In the field of economic policy, the composite constitutional powers of American governments?federal, state, and local?are extremely broad. Granted that governments may not implement economic policies that would violate the guarantees of the BILL OF RIGHTS or a few other constitutional limitations, within these spacious constraints there is little that governments may not do. But what they must or should do is more complex. As to macroeconomic policy, whose main instruments are monetary and fiscal, powers amount virtually to duties, for government could not function without taxing and borrowing, nor could the economy run at all smoothly if government declined to issue any money or take any steps to control its value. (See BORROWING POWER; MONETARY POWER; TAXING AND SPENDING POWER.) Just how these essential functions should be carried out is a matter of art and of debate, but few contend that the functions need not be carried out at all. However, as to microeconomic policies?those identified by usage as the substance of "economic regulation"?constitutional powers have not been regarded as inescapable duties. Although governments may intervene directly to regulate prices, wages, quality of products, and various other aspects of markets, they need not do so. Wages, for instance, have been regulated at some times but not others, in some occupations but not all, and so as to set minima but not maxima. In short, economic regulation is constitutionally optional.

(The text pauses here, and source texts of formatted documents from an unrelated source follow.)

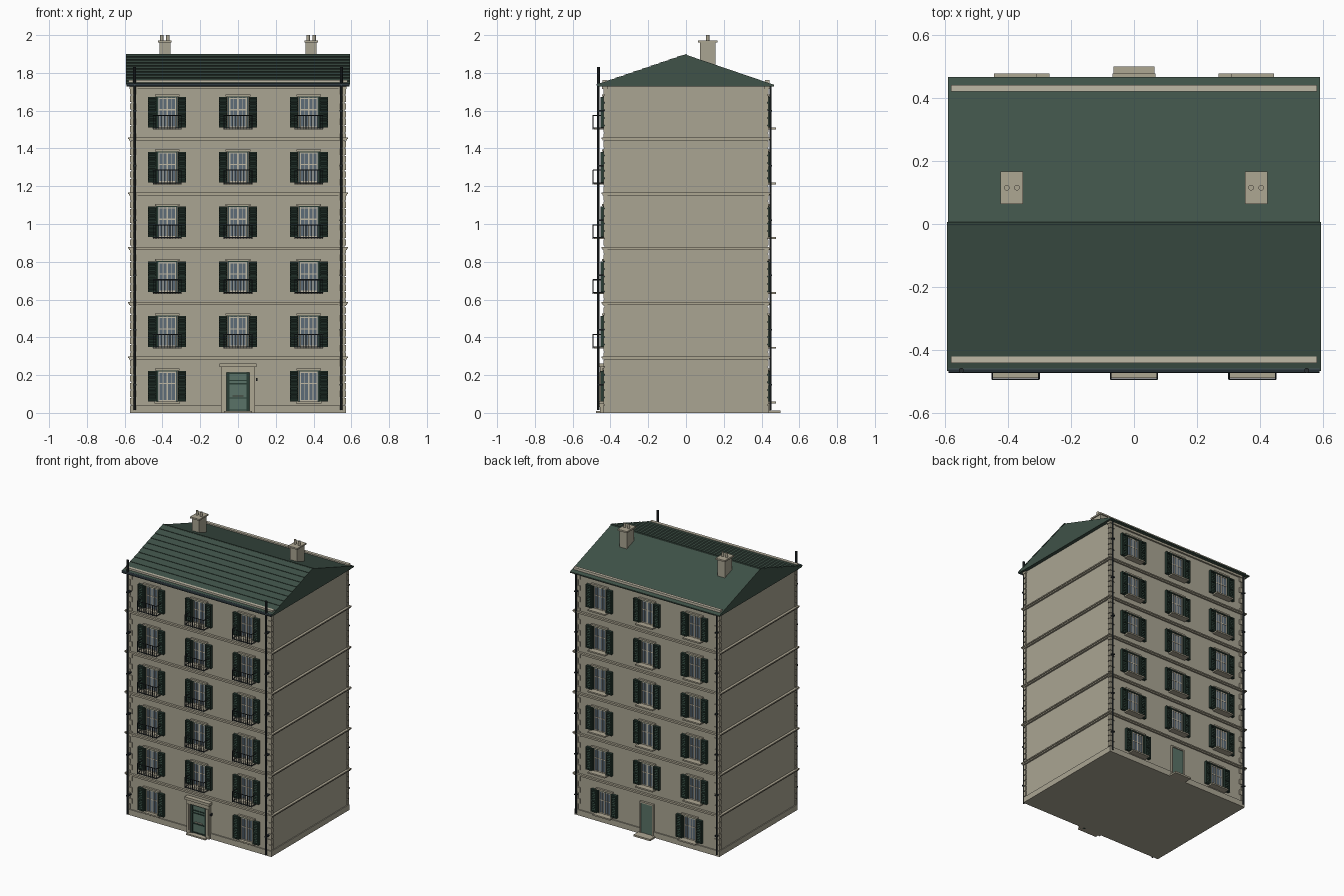
import bpy, bmesh, math
from mathutils import Matrix, Vector

cube = bpy.data.objects.get("Cube")
if cube:
    bpy.data.objects.remove(cube, do_unlink=True)

COLOURS = {
    "wall_stone": (0.40, 0.375, 0.29),
    "trim_stone": (0.42, 0.385, 0.29),
    "roof_green": (0.05, 0.085, 0.065),
    "shutter_green": (0.022, 0.045, 0.034),
    "iron": (0.02, 0.026, 0.03),
    "pipe_grey": (0.05, 0.075, 0.09),
    "glass_blue": (0.11, 0.15, 0.19),
    "frame_cream": (0.52, 0.48, 0.38),
    "door_teal": (0.10, 0.17, 0.135),
}
mats = {}
for name, rgb in COLOURS.items():
    m = bpy.data.materials.new(name)
    m.use_nodes = True
    m.diffuse_color = (*rgb, 1)
    m.node_tree.nodes["Principled BSDF"].inputs["Base Color"].default_value = (*rgb, 1)
    mats[name] = m

parts = {}


def part(name, mat):
    return parts.setdefault(name, (bmesh.new(), mat))[0]


def box(name, mat, xs, ys, zs, tilt=0):
    """Box between pairs of limits, tilted about its own x axis."""
    lims = (xs, ys, zs)
    mid = Vector([(a + b) / 2 for a, b in lims])
    size = [abs(b - a) for a, b in lims]
    mtx = Matrix.Translation(mid) @ Matrix.Rotation(tilt, 4, "X") @ Matrix.Diagonal((*size, 1))
    bmesh.ops.create_cube(part(name, mat), size=1, matrix=mtx)


def rod(name, mat, p, q, r, sides=10):
    p, q = Vector(p), Vector(q)
    rot = (q - p).to_track_quat("Z", "Y").to_matrix().to_4x4()
    bmesh.ops.create_cone(part(name, mat), cap_ends=True, segments=sides, radius1=r, radius2=r,
                          depth=(q - p).length, matrix=Matrix.Translation((p + q) / 2) @ rot)


STOREY, COL = 0.29, 0.375
HX, HY = 0.565, 0.432          # half width and half depth of the walls


def out(side, a, b):
    """Depth limits measured outward from the front (-1) or back (+1) wall."""
    return side * (HY + a), side * (HY + b)


def window(side, x, base):
    lo, hi, hw = base + 0.06, base + 0.225, 0.056
    box("window_glass", "glass_blue", (x - hw, x + hw), out(side, -0.01, 0.002), (lo, hi))
    # dark outer frame and cream glazing bars
    for s in (-1, 1):
        box("window_reveal", "shutter_green", (x + s * hw, x + s * (hw - 0.007)), out(side, 0, 0.008), (lo, hi))
    box("window_reveal", "shutter_green", (x - hw, x + hw), out(side, 0, 0.008), (hi - 0.006, hi))
    for dx, w in ((-0.044, 0.003), (-0.022, 0.0015), (0, 0.004), (0.022, 0.0015), (0.044, 0.003)):
        box("glazing_bars", "frame_cream", (x + dx - w, x + dx + w), out(side, 0, 0.005), (lo, hi - 0.006))
    for h in (lo + 0.004, lo + 0.095, hi - 0.01):
        box("glazing_bars", "frame_cream", (x - 0.045, x + 0.045), out(side, 0, 0.004), (h - 0.003, h + 0.003))
    # lintel and sill
    box("lintels", "trim_stone", (x - 0.065, x + 0.065), out(side, 0, 0.014), (hi, hi + 0.01))
    reach = 0.045 if side > 0 else 0.025
    box("sills", "trim_stone", (x - 0.068, x + 0.068), out(side, 0, reach), (base + 0.05, lo))
    # louvred shutters
    for s in (-1, 1):
        a, b = x + s * 0.057, x + s * 0.101
        box("shutters", "shutter_green", (a, b), out(side, 0, 0.008), (lo, hi - 0.003))
        for e, f in ((a, a + s * 0.006), (b, b - s * 0.006)):
            box("shutters", "shutter_green", (e, f), out(side, 0, 0.02), (lo, hi - 0.003))
        for h in (lo, (lo + hi) / 2 - 0.005, hi - 0.011):
            box("shutters", "shutter_green", (a, b), out(side, 0, 0.018), (h, h + 0.008))
        for i in range(12):
            h = lo + 0.014 + i * 0.012
            box("shutter_slats", "shutter_green", (a, b), out(side, 0.005, 0.017), (h, h + 0.003), side * -0.6)


def balcony(x, base):
    lo, top, hw = base + 0.05, base + 0.125, 0.074
    y0, y1 = -HY, -0.492
    box("balcony_floors", "trim_stone", (x - hw, x + hw), (y0, y1 + 0.004), (lo, lo + 0.008))
    for z in (lo + 0.008, top):
        rod("balcony_rails", "iron", (x - hw, y1, z), (x + hw, y1, z), 0.003, 6)
        for s in (-1, 1):
            rod("balcony_rails", "iron", (x + s * hw, y0, z), (x + s * hw, y1, z), 0.003, 6)
    for i in range(11):
        bx = x - hw + i * hw / 5
        rod("balcony_rails", "iron", (bx, y1, lo), (bx, y1, top), 0.0018, 6)


# walls, plinth and storey bands
box("walls", "wall_stone", (-HX, HX), (-HY, HY), (0, 1.735))
box("plinth", "wall_stone", (-0.571, 0.571), (-HY - 0.008, HY + 0.008), (0, 0.04))
for k in range(1, 6):
    z = k * STOREY
    box("storey_bands", "trim_stone", (-0.577, 0.577), (-HY - 0.011, HY + 0.011), (z - 0.008, z))
    box("storey_bands", "trim_stone", (-0.583, 0.583), (-HY - 0.016, HY + 0.016), (z, z + 0.008))

# alternating corner blocks
for sx in (-1, 1):
    for sy in (-1, 1):
        for i in range(42):
            z = 0.045 + i * 0.04
            long = 0.034 if i % 2 else 0.018
            box("corner_blocks", "trim_stone", (sx * 0.571, sx * (HX - long)),
                (sy * (HY + 0.006), sy * (HY - 0.016)), (z, z + 0.034))

# windows on both long sides
for k in range(6):
    for c in (-1, 0, 1):
        if k or c:
            window(-1, c * COL, k * STOREY)
            window(1, c * (COL if k else 0.336), k * STOREY)
        if k:
            balcony(c * COL, k * STOREY)

# front entrance
for s in (-1, 1):
    box("door_surround", "trim_stone", (s * 0.062, s * 0.09), out(-1, 0, 0.022), (0, 0.232))
    box("door_surround", "trim_stone", (s * 0.068, s * 0.084), out(-1, 0, 0.028), (0.03, 0.215))
    box("front_door_frame", "shutter_green", (s * 0.046, s * 0.062), out(-1, 0, 0.014), (0, 0.215))
box("door_surround", "trim_stone", (-0.09, 0.09), out(-1, 0, 0.024), (0.215, 0.243))
box("door_cornice", "trim_stone", (-0.098, 0.098), out(-1, 0, 0.034), (0.243, 0.262))
box("front_door", "door_teal", (-0.047, 0.047), out(-1, 0, 0.009), (0.01, 0.215))
for z in (0.012, 0.075, 0.15, 0.168, 0.205):
    box("front_door_frame", "shutter_green", (-0.047, 0.047), out(-1, 0, 0.013), (z, z + 0.007))
box("front_door_handle", "frame_cream", (-0.03, 0.03), out(-1, 0, 0.017), (0.088, 0.092))
box("front_step", "trim_stone", (-0.075, 0.075), out(-1, 0, 0.045), (0, 0.01))
box("bell", "iron", (0.094, 0.102), out(-1, 0, 0.016), (0.168, 0.184))

# back entrance
box("back_door", "door_teal", (-0.045, 0.045), out(1, 0, 0.009), (0.01, 0.225))
for s in (-1, 1):
    box("back_door_frame", "trim_stone", (s * 0.045, s * 0.053), out(1, 0, 0.016), (0, 0.225))
box("back_door_frame", "trim_stone", (-0.053, 0.053), out(1, 0, 0.016), (0.225, 0.235))
box("back_step", "trim_stone", (-0.065, 0.065), out(1, 0, 0.067), (0, 0.012))

# roof prism
RX, RY, EAVE, RIDGE = 0.59, 0.466, 1.737, 1.896
bm = part("roof", "roof_green")
profile = [(-RY, EAVE - 0.008), (RY, EAVE - 0.008), (RY, EAVE), (0, RIDGE), (-RY, EAVE)]
face = bm.faces.new([bm.verts.new((-RX, y, z)) for y, z in profile])
new = bmesh.ops.extrude_face_region(bm, geom=[face])["geom"]
bmesh.ops.translate(bm, vec=(2 * RX, 0, 0), verts=[v for v in new if isinstance(v, bmesh.types.BMVert)])
bmesh.ops.recalc_face_normals(bm, faces=bm.faces)

# overlapping tile courses on the front slope
slope = math.atan2(RIDGE - EAVE, RY)
for i in range(10):
    y = -0.0225 - i * 0.0465
    z = RIDGE + y * math.tan(slope) + 0.001
    box("roof_courses", "roof_green", (-0.592, 0.592), (y - 0.025, y + 0.025),
        (z - 0.003, z + 0.003), slope - 0.07)
rod("ridge_cap", "roof_green", (-0.592, 0, RIDGE - 0.002), (0.592, 0, RIDGE - 0.002), 0.006, 8)

# eaves: raised strips, cornice and gutter
for s in (-1, 1):
    box("eaves_strips", "frame_cream", (-0.58, 0.58), (s * 0.419, s * 0.441), (1.73, 1.762))
    box("eaves_cornice", "trim_stone", (-0.575, 0.575), out(s, -0.02, 0.012), (1.715, 1.73))
rod("gutter", "pipe_grey", (-0.588, -0.463, 1.737), (0.588, -0.463, 1.737), 0.01)

# drainpipes with brackets
for s in (-1, 1):
    rod("front_pipes", "iron", (s * 0.547, -0.464, 0.015), (s * 0.547, -0.464, 1.83), 0.006)
    rod("front_pipes", "iron", (s * 0.547, -0.464, 1.73), (s * 0.547, -0.464, 1.83), 0.008)
    rod("back_pipes", "iron", (s * 0.555, 0.447, 0.015), (s * 0.555, 0.447, 1.735), 0.006)
    for k in range(6):
        z = k * STOREY + 0.145
        box("pipe_brackets", "iron", (s * 0.538, s * 0.556), (-0.472, -HY), (z, z + 0.008))
        box("pipe_brackets", "iron", (s * 0.546, s * 0.564), (HY, 0.456), (z, z + 0.008))

# chimneys with paired pots
for s in (-1, 1):
    x = s * 0.387
    box("chimney_stacks", "wall_stone", (x - 0.029, x + 0.029), (0.073, 0.157), (1.8, 1.96))
    box("chimney_caps", "trim_stone", (x - 0.036, x + 0.036), (0.064, 0.166), (1.96, 1.971))
    for d in (-0.016, 0.016):
        rod("chimney_pots", "trim_stone", (x + d, 0.115, 1.97), (x + d, 0.115, 2.0), 0.009, 12)

# turn every part into an object
for name, (bm, mat) in parts.items():
    mesh = bpy.data.meshes.new(name)
    bm.to_mesh(mesh)
    bm.free()
    mesh.materials.append(mats[mat])
    obj = bpy.data.objects.new(name, mesh)
    bpy.context.collection.objects.link(obj)
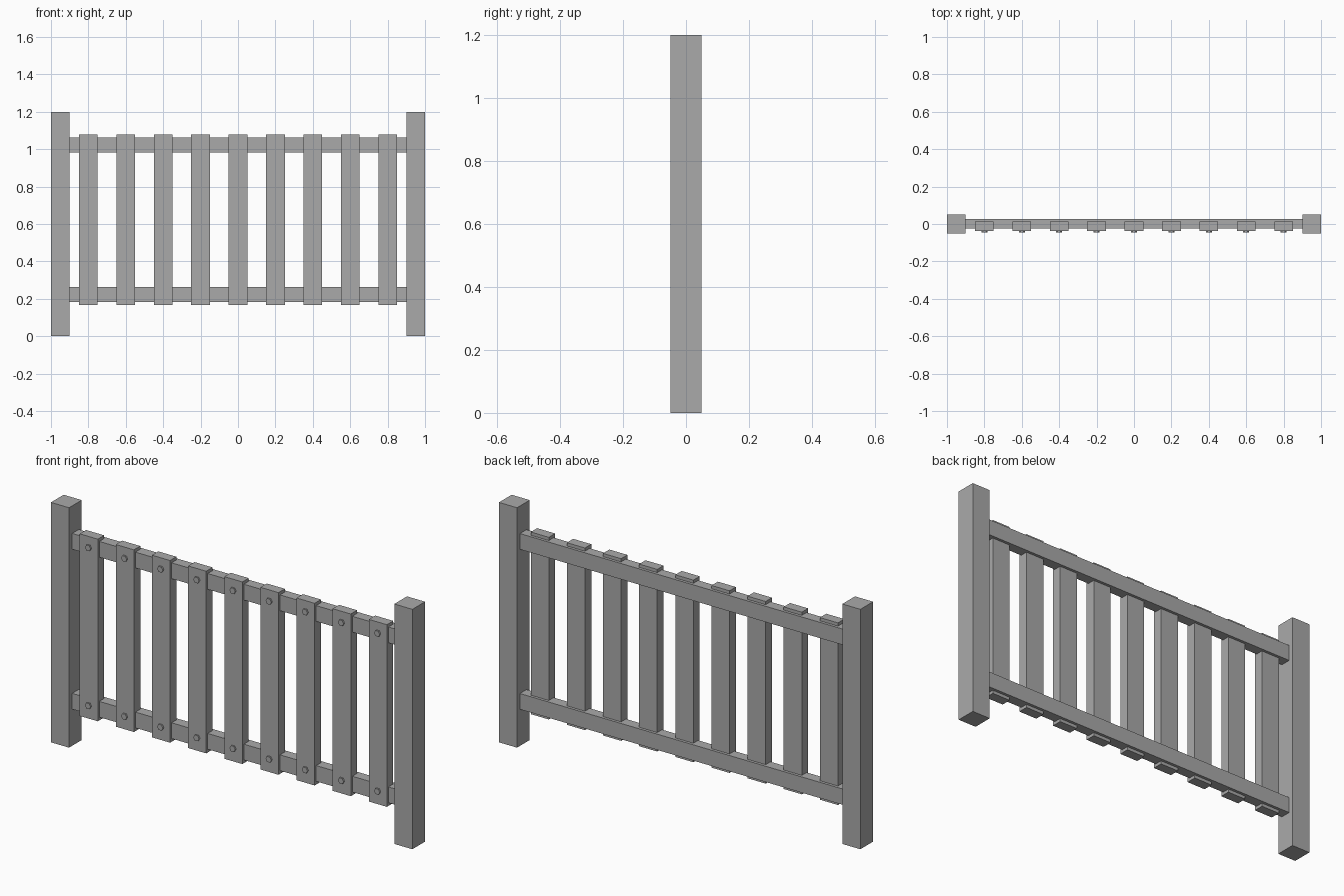
import bpy
import bmesh
import math
from mathutils import Matrix

if "Cube" in bpy.data.objects:
    bpy.data.objects.remove(bpy.data.objects["Cube"])

grey = bpy.data.materials.new("plain grey")
grey.diffuse_color = (0.4, 0.4, 0.4, 1)
grey.use_nodes = True
grey.node_tree.nodes["Principled BSDF"].inputs["Base Color"].default_value = grey.diffuse_color


def finish(name, bm):
    mesh = bpy.data.meshes.new(name)
    bm.to_mesh(mesh)
    bm.free()
    mesh.materials.append(grey)
    obj = bpy.data.objects.new(name, mesh)
    bpy.context.collection.objects.link(obj)
    return obj


def box(name, x, y, z):
    """Box from (min, max) pairs on each axis."""
    size = [b - a for a, b in (x, y, z)]
    mid = [(a + b) / 2 for a, b in (x, y, z)]
    bm = bmesh.new()
    bmesh.ops.create_cube(bm, size=1, matrix=Matrix.Translation(mid) @ Matrix.Diagonal((*size, 1)))
    return finish(name, bm)


def bolt(name, x, z):
    """Six-sided bolt head facing the front."""
    bm = bmesh.new()
    bmesh.ops.create_cone(
        bm, cap_ends=True, segments=6, radius1=0.016, radius2=0.016, depth=0.02,
        matrix=Matrix.Translation((x, -0.035, z)) @ Matrix.Rotation(math.pi / 2, 4, 'X')
        @ Matrix.Rotation(math.pi / 6, 4, 'Z'))
    return finish(name, bm)


# End posts
box("left_post", (-1, -0.9), (-0.05, 0.05), (0, 1.2))
box("right_post", (0.9, 1), (-0.05, 0.05), (0, 1.2))

# Horizontal rails
box("lower_rail", (-0.9, 0.9), (-0.025, 0.027), (0.183, 0.262))
box("upper_rail", (-0.9, 0.9), (-0.025, 0.027), (0.983, 1.062))

# Upright slats, let into the rails, with a bolt at each crossing
for i in range(9):
    x = -0.8 + 0.2 * i
    box(f"slat_{i + 1}", (x - 0.05, x + 0.05), (-0.037, 0.013), (0.167, 1.078))
    bolt(f"lower_bolt_{i + 1}", x, 0.233)
    bolt(f"upper_bolt_{i + 1}", x, 1.023)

Nonetheless, American governments have always practiced economic regulation, albeit in varying forms and degrees. Moreover, they have always been considered to possess broad authority to regulate, even if during a relatively short interval at the beginning of this century the federal courts invalidated a few particular forms of economic regulation without, however, casting doubt on the legitimacy of most other forms. This historically continuous practice of economic regulation shows that American governments were never dogmatically addicted to laissezfaire, notwithstanding a broad though sometimes faltering preference for private enterprise, and that the Constitution, as intended, written, and interpreted, is not a manifesto in favor of laissez-faire.
Before the CIVIL WAR, the constitutional authority of the states to carry on any and every form of economic regulation was seldom questioned. And this acceptance was not for want of regulations to question. On the contrary, state and local governments set the prices to be charged by wagoners, wood sawyers, chimneysweeps, pawnbrokers, hackney carriages, ferries, wharfs, bridges, and bakers; required licensing of auctioneers, retailers, restaurants, taverns, vendors of lottery tickets, and slaughterhouses; and inspected the quality of timber, shingles, onions, butter, nails, tobacco, salted meat and fish, and bread. This very incomplete list attests to an intention to exercise detailed control over the operation of markets, especially (though not only) those that have since been characterized as providing "public services" and those thought to be morally
dubious because of association with usury, betting, intoxication, or excessive jubilation.
In the few instances before the Civil War when such regulations came before its eyes, the Supreme Court roundly affirmed their constitutional propriety, always provided (for so the issues arose) that the state's legislation did not collide with the federal commerce power. So in GIBBONS V. OGDEN (1824) JOHN MARSHALL referred to "the acknowledged power of a state to regulate ? its domestic trade" and to adopt "inspection laws, quarantine laws, health laws ?, and those which respect turnpike roads, ferries, etc." In the LICENSE CASES (1847), ROGER B. TANEY defined the STATE POLICE POWER as "nothing more or less than the powers of ? every sovereignty ? to govern men and things," including commerce within its domain, powers absolute except as restrained by the Constitution. Again, in COOLEY V. BOARD OF WARDENS (1851) the Court upheld the constitutionality of a state law requiring ships in the port of Philadelphia to employ local pilots, and further regulating the qualifications of pilots and their fees. Only one notable judgment of the time, by the highest court of New York, seems on casual reading to cast doubt on a state's regulatory power. In WYNEHAMER V. PEOPLE (1856) that court invalidated a law prohibiting the sale, and even the possession, of hard liquor on the ground that the statute acted retroactively and thus fell afoul of the DUE PROCESS clause in the state's constitution. The Justices agreed that a PROHIBITION law framed to operate prospectively would lie entirely within the legislature's power, and the only Justice who expressed reservations about outright prohibition went on to say: "It is ? certain that the legislature can regulate trade in property of all kinds." Long and widespread practice throughout the country confirmed that state legislatures can indeed regulate the terms and conditions not only of trade but also of PRODUCTION, as well as entry into various occupations?though courts repeatedly insisted that the states' police powers, broad though they were, must be limited by profound constitutional antipathy to arbitrary action, such as that instanced by Justice SAMUEL CHASE in CALDER V. BULL (1798): "a law that takes property from A. and gives it to B."